nola family is always interested in hearing from local, experienced, freelance writers. You do not need to be a parent to write for our publication. If you’re interested in writing for us, please read more for where to send, our style guidelines, and more.
Please send an introductory e-mail to our publisher, Ann Herren at ann at nolafamily dot com, detailing any relevant experience. Please include min. two writing clips. Most of our freelance articles are on a topic assigned by us; however, if you have a story idea that you think would be of great interest to our readers, please feel free to pitch us on it.
Our editorial calendar is set at least three months—and sometimes up to a year—in advance. Holiday- or seasonally themed article ideas should be submitted at least four months in advance.
Please note: we rarely accept first-person essays, and are not currently looking for any contributing columnists.All of our feature stories should include a local focus, and require, at a minimum, three interviews with local experts and/or parents (in person or over the phone; sometimes when working with complicated medical topics, email correspondence with doctors is acceptable). We have received the gold award for overall writing from the Parenting Publications of America, and take pride in our editorial content and style.
Payment is made upon submission and acceptance, and covers all online rights unless we arrive at another agreement. For pay ranges (by word count), please contact the editor.
We pay a kill fee of $25 for stories cut because they do not meet nola family’s standards will receive no compensation. Should a story not meet the editor’s satisfaction, though, she will do her best to work with you to make the story acceptable for inclusion.
Stories moved to online-only status due to space will receive their full payment. nola family buys one-time print rights and exclusive online rights for one year.
nola family pays $25 for reprints; however, authors willing to localize their reprints with interviews with local parents and experts can expect more.For more detailed information on our style, please read on.
At nola family magazine we strive to sound informative, but not authoritative (and certainly not lecturing!). We leave the “voice of authority” to the experts we interview for our various articles. We do like to strike a conversational tone at times:
- The first-person plural (“we”) is okay to use on occasion to keep things friendly and familiar;
- The second person plural (“you”) is fine to use as well;
- Please do not use the first person singular (“I”) in your article, ever, unless you are contributing a column (This is to protect you, as well the magazine, from being cited as an expert by a reader).
- When quoting directly, please use the present tense. “We laughed all afternoon,” says Sarah.
Unless otherwise noted, all articles should include:
- Quotes from at least one expert (i.e., Ob/Gyns or pediatricians for medical-related articles; financial planners for a financial planning article, etc);
- At least two moms, moms-to-be, or dads who have experience in what the article addresses.
- nola family magazine has relationships with local area doctors, and may opt to provide you with medical expert resources with your assignment.
- This is to facilitate your work, as they have been vetted by us and have agreed to be available to our writers.
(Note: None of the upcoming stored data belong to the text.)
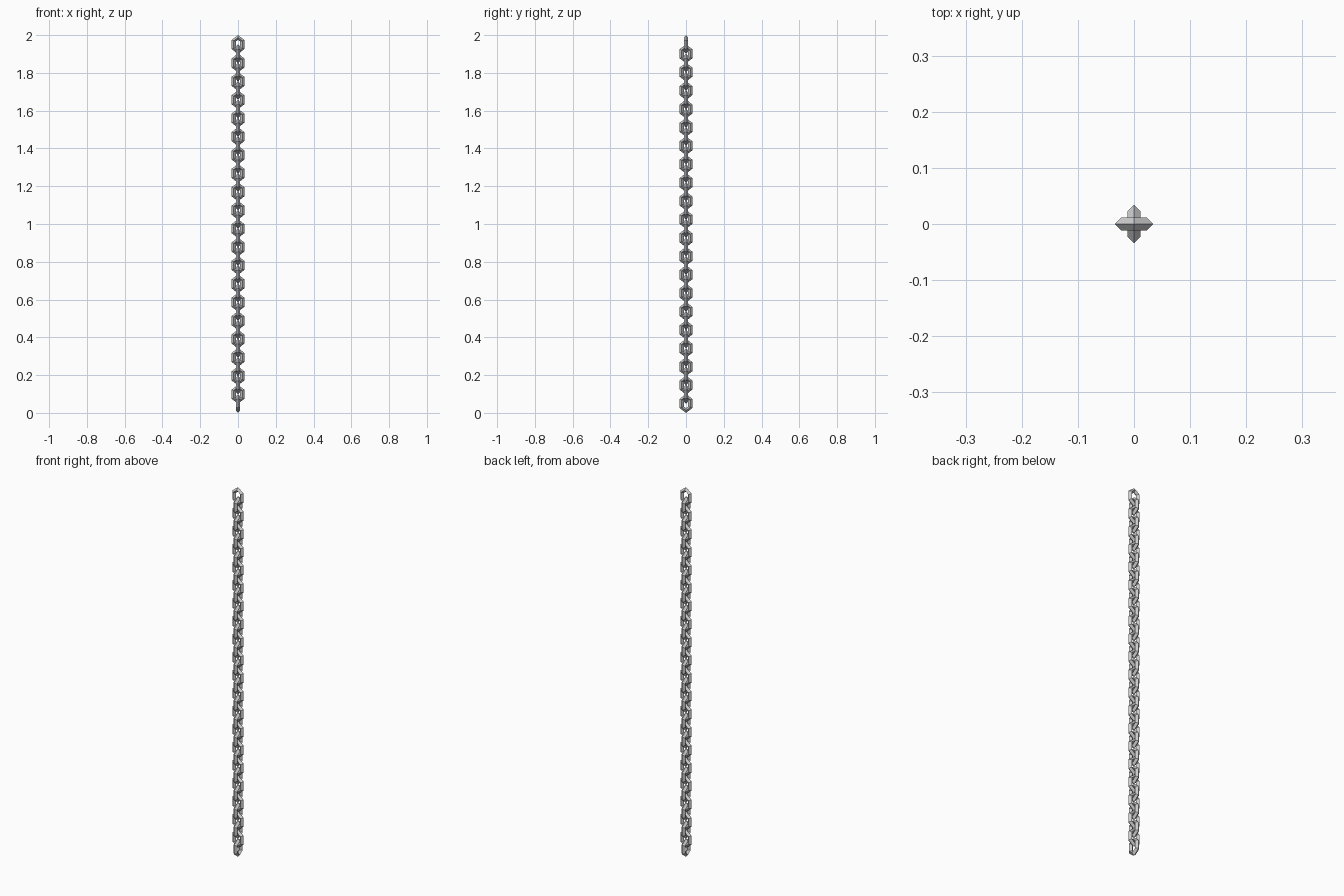
import bpy

if "Cube" in bpy.data.objects:
    bpy.data.objects.remove(bpy.data.objects["Cube"])

LINKS = 40
HALF_LEN = 0.05                              # centre to tip of one link
PITCH = (2.0 - 2 * HALF_LEN) / (LINKS - 1)
THICK = 0.0115                               # half thickness of the bar


def hexagon(half_width, shoulder, tip):
    """Six corner points of a stretched hexagon with pointed ends."""
    return [(0, tip), (half_width, shoulder), (half_width, -shoulder),
            (0, -tip), (-half_width, -shoulder), (-half_width, shoulder)]


# Link: a six-sided ring with a diamond-shaped bar section
outer = hexagon(0.034, 0.024, HALF_LEN)
inner = hexagon(0.0115, 0.0165, 0.025)
middle = [((a + c) / 2, (b + d) / 2) for (a, b), (c, d) in zip(outer, inner)]
rings = [(outer, 0), (middle, -THICK), (inner, 0), (middle, THICK)]
verts = [(x, y, z) for pts, y in rings for x, z in pts]
faces = []
for r in range(4):
    for i in range(6):
        j, s = (i + 1) % 6, (r + 1) % 4
        faces.append((r * 6 + i, r * 6 + j, s * 6 + j, s * 6 + i))


def make_mesh(name, turned):
    """Link mesh, either facing front or turned a quarter about z."""
    mesh = bpy.data.meshes.new(name)
    vs = [(-y, x, z) for x, y, z in verts] if turned else verts
    mesh.from_pydata(vs, [], faces)
    mesh.update()
    return mesh


side_mesh = make_mesh("side_link", True)
front_mesh = make_mesh("front_link", False)

# Chain: alternate links from the bottom (side-facing) to the top (front-facing)
for n in range(LINKS):
    mesh = front_mesh if n % 2 else side_mesh
    link = bpy.data.objects.new(f"chain_link_{n + 1:02d}", mesh)
    link.location.z = HALF_LEN + n * PITCH
    bpy.context.collection.objects.link(link)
If you have a particular doctor you’d like to use as a source, please run his or her name by us first.
- Sources must be provided, with names and contact information, at the bottom of your submitted piece as we may contact them for verification, fact-checking, or photos.
How to reference sources:
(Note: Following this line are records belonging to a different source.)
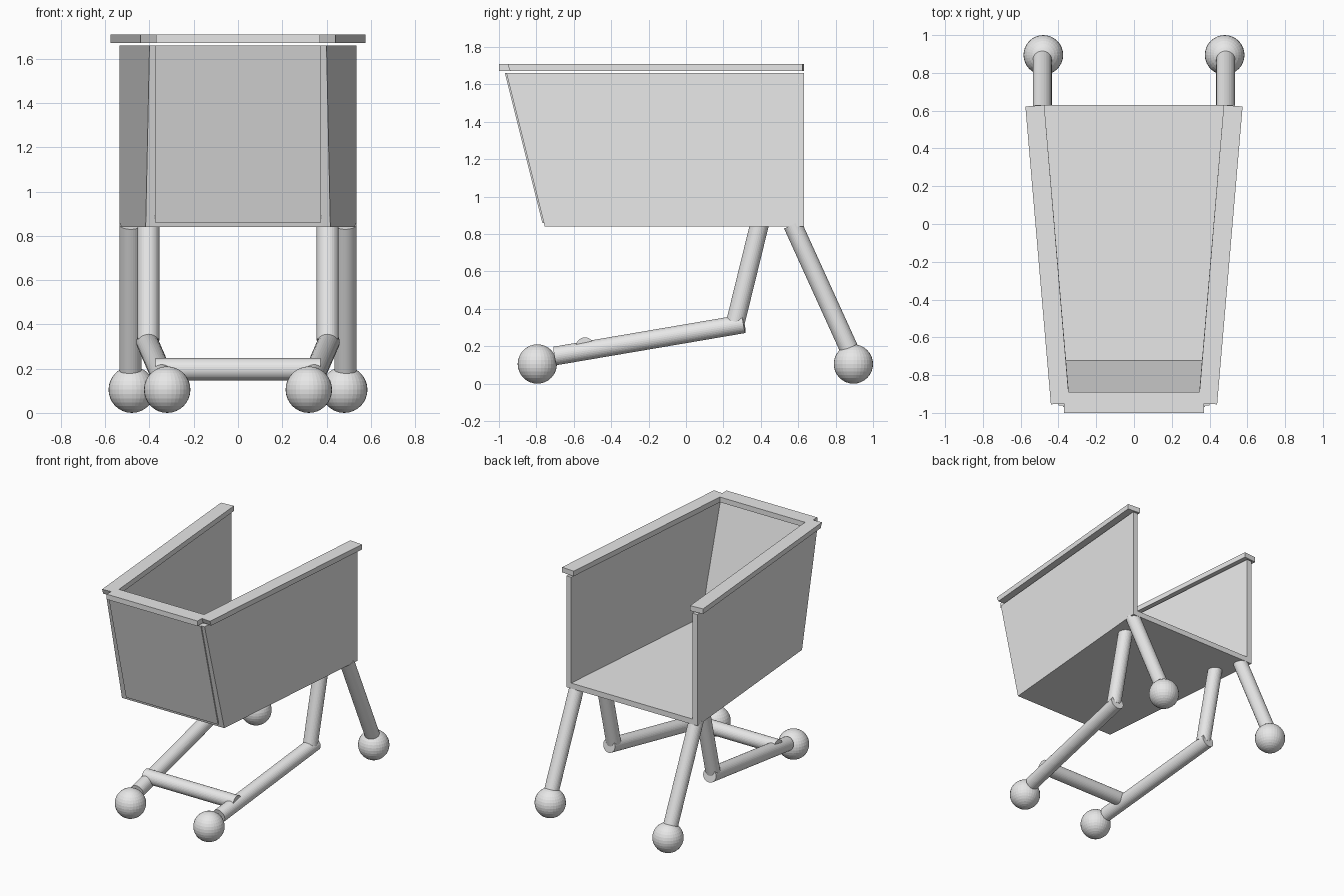
import bpy
import bmesh
from mathutils import Vector

cube = bpy.data.objects.get("Cube")
if cube:
    bpy.data.objects.remove(cube, do_unlink=True)

grey = bpy.data.materials.new("light grey")
grey.use_nodes = True
colour = (0.8, 0.8, 0.8, 1)
grey.diffuse_color = colour
grey.node_tree.nodes["Principled BSDF"].inputs["Base Color"].default_value = colour


def add(name, bm):
    bmesh.ops.recalc_face_normals(bm, faces=bm.faces)
    mesh = bpy.data.meshes.new(name)
    bm.to_mesh(mesh)
    bm.free()
    mesh.materials.append(grey)
    obj = bpy.data.objects.new(name, mesh)
    bpy.context.collection.objects.link(obj)
    return obj


def slab(name, bottom, top):
    """Six-sided block between two four-cornered outlines."""
    bm = bmesh.new()
    low = [bm.verts.new(p) for p in bottom]
    high = [bm.verts.new(p) for p in top]
    bm.faces.new(low)
    bm.faces.new(high)
    for i in range(4):
        j = (i + 1) % 4
        bm.faces.new((low[i], low[j], high[j], high[i]))
    return add(name, bm)


def tube(name, start, end, radius=0.05):
    start, end = Vector(start), Vector(end)
    axis = end - start
    bm = bmesh.new()
    bmesh.ops.create_cone(bm, cap_ends=True, segments=32, radius1=radius,
                          radius2=radius, depth=axis.length)
    obj = add(name, bm)
    obj.location = (start + end) / 2
    obj.rotation_euler = axis.to_track_quat("Z", "Y").to_euler()


def wheel(name, x, y, radius=0.105):
    bm = bmesh.new()
    bmesh.ops.create_uvsphere(bm, u_segments=32, v_segments=16, radius=radius)
    add(name, bm).location = (x, y, radius)


BACK, FLOOR, FLOOR_TOP, WALL_TOP = 0.63, 0.84, 0.88, 1.66


def side_x(y):
    """Outer half width of the tapering basket."""
    return 0.535 + (y - BACK) * 0.085


def front_y(z):
    """Depth of the leaning front."""
    return -0.755 - (z - FLOOR) * 0.25


# Basket floor
def floor_outline(z):
    y = front_y(z)
    return [(-side_x(y), y, z), (side_x(y), y, z),
            (side_x(BACK), BACK, z), (-side_x(BACK), BACK, z)]


slab("basket_floor", floor_outline(FLOOR), floor_outline(FLOOR_TOP))


# Leaning front panel
def front_outline(z):
    y = front_y(z) - 0.008
    return [(-0.375, y, z), (0.375, y, z), (0.375, y + 0.05, z), (-0.375, y + 0.05, z)]


slab("front_panel", front_outline(FLOOR_TOP - 0.02), front_outline(WALL_TOP))

# Front rail
slab("front_rail", *[[(-0.37, -1, z), (0.37, -1, z), (0.37, -0.89, z), (-0.37, -0.89, z)]
                     for z in (1.672, 1.71)])

for side, s in (("left", 1), ("right", -1)):
    # Side panel standing on the floor
    def wall_outline(z):
        y = front_y(z)
        return [(s * side_x(y), y, z), (s * side_x(BACK), BACK, z),
                (s * (side_x(BACK) - 0.04), BACK, z), (s * (side_x(y) - 0.04), y, z)]

    slab(side + "_panel", wall_outline(FLOOR_TOP), wall_outline(WALL_TOP))

    # Side rail with a raked front end
    def rail_outline(z, front):
        return [(s * 0.44, front, z), (s * 0.575, 0.622, z),
                (s * 0.475, BACK, z), (s * 0.342, front + 0.008, z)]

    slab(side + "_rail", rail_outline(1.672, -0.94), rail_outline(1.71, -0.955))

    # Legs, lower frame and wheels
    tube(side + "_back_leg", (s * 0.485, 0.57, 0.85), (s * 0.485, 0.87, 0.19))
    tube(side + "_middle_leg", (s * 0.405, 0.395, 0.86), (s * 0.405, 0.265, 0.33))
    tube(side + "_lower_bar", (s * 0.41, 0.31, 0.32), (s * 0.335, -0.70, 0.148))
    wheel(side + "_back_wheel", s * 0.48, 0.895)
    wheel(side + "_front_wheel", s * 0.32, -0.795)

# Bar between the lower bars
tube("cross_bar", (-0.372, -0.54, 0.197), (0.372, -0.54, 0.197))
- For the first reference of an expert, identify by full name, title, and hospital affiliation or private practice (i.e, Al Robichaux, M.D., Chairman of the Department of Obstetrics/Gynecology at Ochsner Health System). After that, use proper prefix and last name (Dr. Robichaux).
- For the first reference of moms, dads, etc., identify by full name, where in town they live (i.e, Uptown), and, if applicable, number of children and their ages.
- After that, just their first name is preferable to creating a comfortable voice with our readers, unless other sources have same name; then use first and last name again.
Abbreviations, tenses, & misc.
New Orleans: you can abbreviate as NO (no periods), NOLA, or as the City.
- A note on hyphens: A one year old doesn’t get hyphenated. But a one-year-old child does.
- Numbers: spell out one through nine; use numerals for 10 and up.
- A common problem we have when editing submitted pieces is consistency with tense. Please do not switch from active to passive voice unless necessary. Use the active voice. In addition, present tense is always preferable- it engages the reader. (ex: says Sherry, not ‘said Sherry’)
- Pet peeve: the filler word, “actually.” To quote David McCollough: “Please, please do what you can to cure the verbal virus that seems increasingly rampant.”